With only two weeks left this semester, let us pause for a moment amid the flurry of exams and projects to explore the fascinating scientific breakthroughs from the past week. Recent advances provide further insights into areas of cancer biology, geoscience, zoology, physics and astronomy.
After a two-hour delay caused by a thunderstorm, the men’s lacrosse Homecoming game versus the Ohio State University Buckeyes got off to a rocky start. With rain still drizzling in the field, the first face-off resulted in a moving pile of bodies, ending with an Ohio State player pulling a Blue Jay down to the turf. No foul was called.
A team of Hopkins researchers identified the role of Histone H3 in regulating cell plasticity in worm embryos. Their results were recently published in Sciences Advances.
This past week, Odell Beckham Jr. (OBJ), superstar wide receiver and former rival of the Baltimore Ravens, has found his way to a one-year deal in Charm City.
As the weather gets warmer in Baltimore, it’s time to get outside and enjoy the fresh air! Maybe you’re in need of a Beach read or some new hits to listen to on your walk to class. Or, maybe you’re hiding in your dorm room from the scourge of allergy season, in dire need of something fun and interesting to watch to keep yourself entertained. Either way, the Arts section has some fresh recommendations for you.
It’s the last weekend before the end of classes! Enjoy some time in the warm weather with your friends this weekend.
Hopkins researchers published a new study in Health Affairs, where they analyzed the charity care missions of U.S. nonprofit hospitals. They discovered a negative association with trustee compensation.

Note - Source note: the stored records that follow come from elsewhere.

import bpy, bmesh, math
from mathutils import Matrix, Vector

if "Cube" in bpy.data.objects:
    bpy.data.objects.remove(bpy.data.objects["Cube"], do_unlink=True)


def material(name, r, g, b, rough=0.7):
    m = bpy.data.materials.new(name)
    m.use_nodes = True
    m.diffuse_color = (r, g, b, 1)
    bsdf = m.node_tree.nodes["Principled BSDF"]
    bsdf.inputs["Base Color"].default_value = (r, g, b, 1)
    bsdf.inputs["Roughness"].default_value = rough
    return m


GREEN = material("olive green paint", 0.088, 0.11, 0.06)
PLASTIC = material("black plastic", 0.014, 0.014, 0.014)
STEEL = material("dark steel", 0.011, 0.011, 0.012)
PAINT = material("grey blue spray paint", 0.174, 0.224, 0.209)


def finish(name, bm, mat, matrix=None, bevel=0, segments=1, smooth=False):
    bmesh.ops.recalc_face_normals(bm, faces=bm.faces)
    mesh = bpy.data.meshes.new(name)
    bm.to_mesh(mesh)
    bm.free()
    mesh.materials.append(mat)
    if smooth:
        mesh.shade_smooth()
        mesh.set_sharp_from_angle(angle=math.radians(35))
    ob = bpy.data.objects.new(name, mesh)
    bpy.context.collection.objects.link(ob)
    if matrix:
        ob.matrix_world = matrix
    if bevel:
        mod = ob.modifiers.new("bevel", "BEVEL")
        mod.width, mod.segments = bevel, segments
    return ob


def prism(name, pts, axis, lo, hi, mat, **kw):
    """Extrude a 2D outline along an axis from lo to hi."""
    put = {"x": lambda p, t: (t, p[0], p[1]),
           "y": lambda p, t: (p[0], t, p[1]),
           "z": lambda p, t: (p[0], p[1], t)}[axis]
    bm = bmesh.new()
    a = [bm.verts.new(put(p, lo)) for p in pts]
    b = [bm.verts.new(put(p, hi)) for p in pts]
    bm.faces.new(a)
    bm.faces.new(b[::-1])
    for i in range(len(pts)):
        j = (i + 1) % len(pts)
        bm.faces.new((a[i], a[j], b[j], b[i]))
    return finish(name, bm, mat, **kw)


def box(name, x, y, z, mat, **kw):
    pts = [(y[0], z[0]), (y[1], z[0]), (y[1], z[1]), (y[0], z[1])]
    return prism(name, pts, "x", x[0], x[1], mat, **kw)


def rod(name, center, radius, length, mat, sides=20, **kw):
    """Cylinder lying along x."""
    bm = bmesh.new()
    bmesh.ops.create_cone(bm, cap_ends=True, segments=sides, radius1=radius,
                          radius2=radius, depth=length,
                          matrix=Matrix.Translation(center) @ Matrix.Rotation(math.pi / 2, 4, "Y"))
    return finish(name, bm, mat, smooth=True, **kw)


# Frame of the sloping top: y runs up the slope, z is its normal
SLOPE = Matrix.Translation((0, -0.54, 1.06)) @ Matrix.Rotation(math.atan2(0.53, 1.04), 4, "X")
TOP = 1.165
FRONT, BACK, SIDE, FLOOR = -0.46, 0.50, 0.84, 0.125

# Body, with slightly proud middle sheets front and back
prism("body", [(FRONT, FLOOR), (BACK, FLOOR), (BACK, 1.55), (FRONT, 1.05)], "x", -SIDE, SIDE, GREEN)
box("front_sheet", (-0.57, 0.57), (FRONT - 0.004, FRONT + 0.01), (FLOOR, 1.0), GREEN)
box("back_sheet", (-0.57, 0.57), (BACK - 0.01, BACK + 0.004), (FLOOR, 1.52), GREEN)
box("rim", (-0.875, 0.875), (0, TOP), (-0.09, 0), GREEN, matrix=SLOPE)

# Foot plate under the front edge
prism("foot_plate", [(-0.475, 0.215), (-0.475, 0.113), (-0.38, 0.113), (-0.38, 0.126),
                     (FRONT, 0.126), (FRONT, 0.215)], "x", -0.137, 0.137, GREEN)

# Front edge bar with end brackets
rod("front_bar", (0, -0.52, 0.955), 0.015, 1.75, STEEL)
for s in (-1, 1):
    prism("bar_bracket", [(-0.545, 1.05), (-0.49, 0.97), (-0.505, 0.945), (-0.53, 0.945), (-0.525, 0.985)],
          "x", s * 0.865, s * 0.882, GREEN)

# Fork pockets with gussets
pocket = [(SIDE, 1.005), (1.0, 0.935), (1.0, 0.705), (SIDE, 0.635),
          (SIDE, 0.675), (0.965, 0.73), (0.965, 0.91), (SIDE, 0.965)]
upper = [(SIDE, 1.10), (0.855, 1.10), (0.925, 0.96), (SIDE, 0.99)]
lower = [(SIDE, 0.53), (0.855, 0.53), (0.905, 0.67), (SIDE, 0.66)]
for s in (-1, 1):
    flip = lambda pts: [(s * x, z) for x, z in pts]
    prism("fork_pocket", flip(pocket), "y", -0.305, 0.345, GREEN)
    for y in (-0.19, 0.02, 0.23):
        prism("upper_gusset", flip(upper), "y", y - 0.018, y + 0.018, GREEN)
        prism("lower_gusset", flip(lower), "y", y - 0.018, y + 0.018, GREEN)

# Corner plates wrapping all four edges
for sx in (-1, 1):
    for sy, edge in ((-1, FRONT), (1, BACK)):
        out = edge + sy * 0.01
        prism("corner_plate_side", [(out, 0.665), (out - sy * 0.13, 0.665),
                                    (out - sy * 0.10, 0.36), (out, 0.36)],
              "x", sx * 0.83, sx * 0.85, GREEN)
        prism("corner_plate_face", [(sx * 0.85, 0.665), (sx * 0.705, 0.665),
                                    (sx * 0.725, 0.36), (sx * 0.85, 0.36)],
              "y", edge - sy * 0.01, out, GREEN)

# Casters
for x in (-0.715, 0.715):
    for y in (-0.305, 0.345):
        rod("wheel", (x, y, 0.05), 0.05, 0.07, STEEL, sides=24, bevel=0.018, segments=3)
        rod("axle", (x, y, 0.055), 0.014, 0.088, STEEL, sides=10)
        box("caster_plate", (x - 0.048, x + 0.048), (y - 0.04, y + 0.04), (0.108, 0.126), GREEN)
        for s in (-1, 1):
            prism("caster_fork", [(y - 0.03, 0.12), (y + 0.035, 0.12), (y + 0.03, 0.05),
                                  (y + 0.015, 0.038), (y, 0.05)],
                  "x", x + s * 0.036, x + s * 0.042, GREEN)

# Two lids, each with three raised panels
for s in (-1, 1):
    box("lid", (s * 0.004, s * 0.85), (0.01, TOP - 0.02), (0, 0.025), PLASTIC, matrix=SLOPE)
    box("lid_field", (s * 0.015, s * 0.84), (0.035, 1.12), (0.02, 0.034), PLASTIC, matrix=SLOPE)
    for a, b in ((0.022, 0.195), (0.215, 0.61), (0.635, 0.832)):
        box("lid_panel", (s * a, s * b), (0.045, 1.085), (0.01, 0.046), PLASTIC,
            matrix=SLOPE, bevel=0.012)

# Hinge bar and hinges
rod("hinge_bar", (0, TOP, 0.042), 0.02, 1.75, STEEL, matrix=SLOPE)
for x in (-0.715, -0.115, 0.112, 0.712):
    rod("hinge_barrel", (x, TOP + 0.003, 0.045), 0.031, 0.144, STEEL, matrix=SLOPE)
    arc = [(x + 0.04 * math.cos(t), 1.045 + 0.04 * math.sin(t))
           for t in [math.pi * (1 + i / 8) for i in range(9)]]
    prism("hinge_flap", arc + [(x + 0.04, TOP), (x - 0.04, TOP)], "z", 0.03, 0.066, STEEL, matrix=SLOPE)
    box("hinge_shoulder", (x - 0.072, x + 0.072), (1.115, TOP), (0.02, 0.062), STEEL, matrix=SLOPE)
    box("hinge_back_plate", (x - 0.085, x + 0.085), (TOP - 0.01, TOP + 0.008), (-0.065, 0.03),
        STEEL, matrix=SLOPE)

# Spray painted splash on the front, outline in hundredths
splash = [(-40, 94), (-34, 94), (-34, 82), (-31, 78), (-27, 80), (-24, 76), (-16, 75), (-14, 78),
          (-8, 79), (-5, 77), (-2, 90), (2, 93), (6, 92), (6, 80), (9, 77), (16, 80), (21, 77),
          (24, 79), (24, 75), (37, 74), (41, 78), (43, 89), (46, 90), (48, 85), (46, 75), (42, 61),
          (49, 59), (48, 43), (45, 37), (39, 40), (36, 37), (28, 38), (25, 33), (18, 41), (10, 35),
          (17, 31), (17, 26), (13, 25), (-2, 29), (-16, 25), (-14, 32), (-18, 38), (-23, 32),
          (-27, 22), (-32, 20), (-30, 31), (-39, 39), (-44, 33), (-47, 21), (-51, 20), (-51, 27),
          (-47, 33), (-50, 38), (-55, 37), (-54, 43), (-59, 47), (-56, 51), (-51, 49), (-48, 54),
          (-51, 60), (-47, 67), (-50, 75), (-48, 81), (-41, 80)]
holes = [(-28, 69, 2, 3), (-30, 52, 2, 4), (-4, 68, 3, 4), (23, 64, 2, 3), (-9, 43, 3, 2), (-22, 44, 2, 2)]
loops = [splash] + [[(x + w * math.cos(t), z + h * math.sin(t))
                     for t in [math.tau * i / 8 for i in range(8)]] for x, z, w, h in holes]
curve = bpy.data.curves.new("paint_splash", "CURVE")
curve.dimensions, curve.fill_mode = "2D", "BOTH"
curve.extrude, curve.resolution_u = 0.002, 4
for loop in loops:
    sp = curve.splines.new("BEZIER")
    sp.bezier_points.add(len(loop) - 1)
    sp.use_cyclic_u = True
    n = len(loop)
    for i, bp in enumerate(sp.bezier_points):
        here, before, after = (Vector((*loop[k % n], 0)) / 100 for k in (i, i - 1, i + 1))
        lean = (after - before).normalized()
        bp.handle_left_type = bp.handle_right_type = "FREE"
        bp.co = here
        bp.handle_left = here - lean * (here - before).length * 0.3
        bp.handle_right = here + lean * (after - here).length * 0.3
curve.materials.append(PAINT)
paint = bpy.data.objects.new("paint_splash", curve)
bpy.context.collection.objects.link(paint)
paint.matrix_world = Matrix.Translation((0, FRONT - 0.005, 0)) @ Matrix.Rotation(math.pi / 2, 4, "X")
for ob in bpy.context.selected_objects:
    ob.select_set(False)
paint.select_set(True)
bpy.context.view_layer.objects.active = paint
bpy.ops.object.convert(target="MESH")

Former U.S. Senator Barbara Mikulski, the longest-serving senator in Maryland history and a faculty affiliate at the SNF Agora Institute, visited Homewood Campus on April 12 for a discussion with the Hopkins community following a screening of the mini-documentary Women’s Health Advocacy: Saving Lives A Million at a Time. The film was directed by Marnie Hertzler, a local documentarian, and Emma Hannaway, her producing partner.
Spring has finally arrived in Baltimore! Tulips are blooming, birds chirp all day and bees swarm around the quad (which isn’t always my favorite thing). The sun sets later, and people can finally enjoy the sunset instead of missing it when they walk out of Brody at 5 p.m. and head to dinner. Everyone has tucked away their winter jackets and put their sandals on, presenting their “dawgs” proudly to the world! While many aspects of spring bring me joy, one of my favorites is finally being able to study outside without needing to wear four layers and fearing that my fingers will be frostbitten.
Jimmy Joe Roche is an interdisciplinary artist whose portfolio includes music, film, sculpture and performance. In an interview with The News-Letter, he discussed his upbringing, his journey into the art world and a partnership with another artist that he has found valuable.
Three science writers discussed their careers at the Science Writing Roundtable, sponsored by the program in Medicine, Science, and the Humanities (MSH), in Mergenthaler Hall on April 11.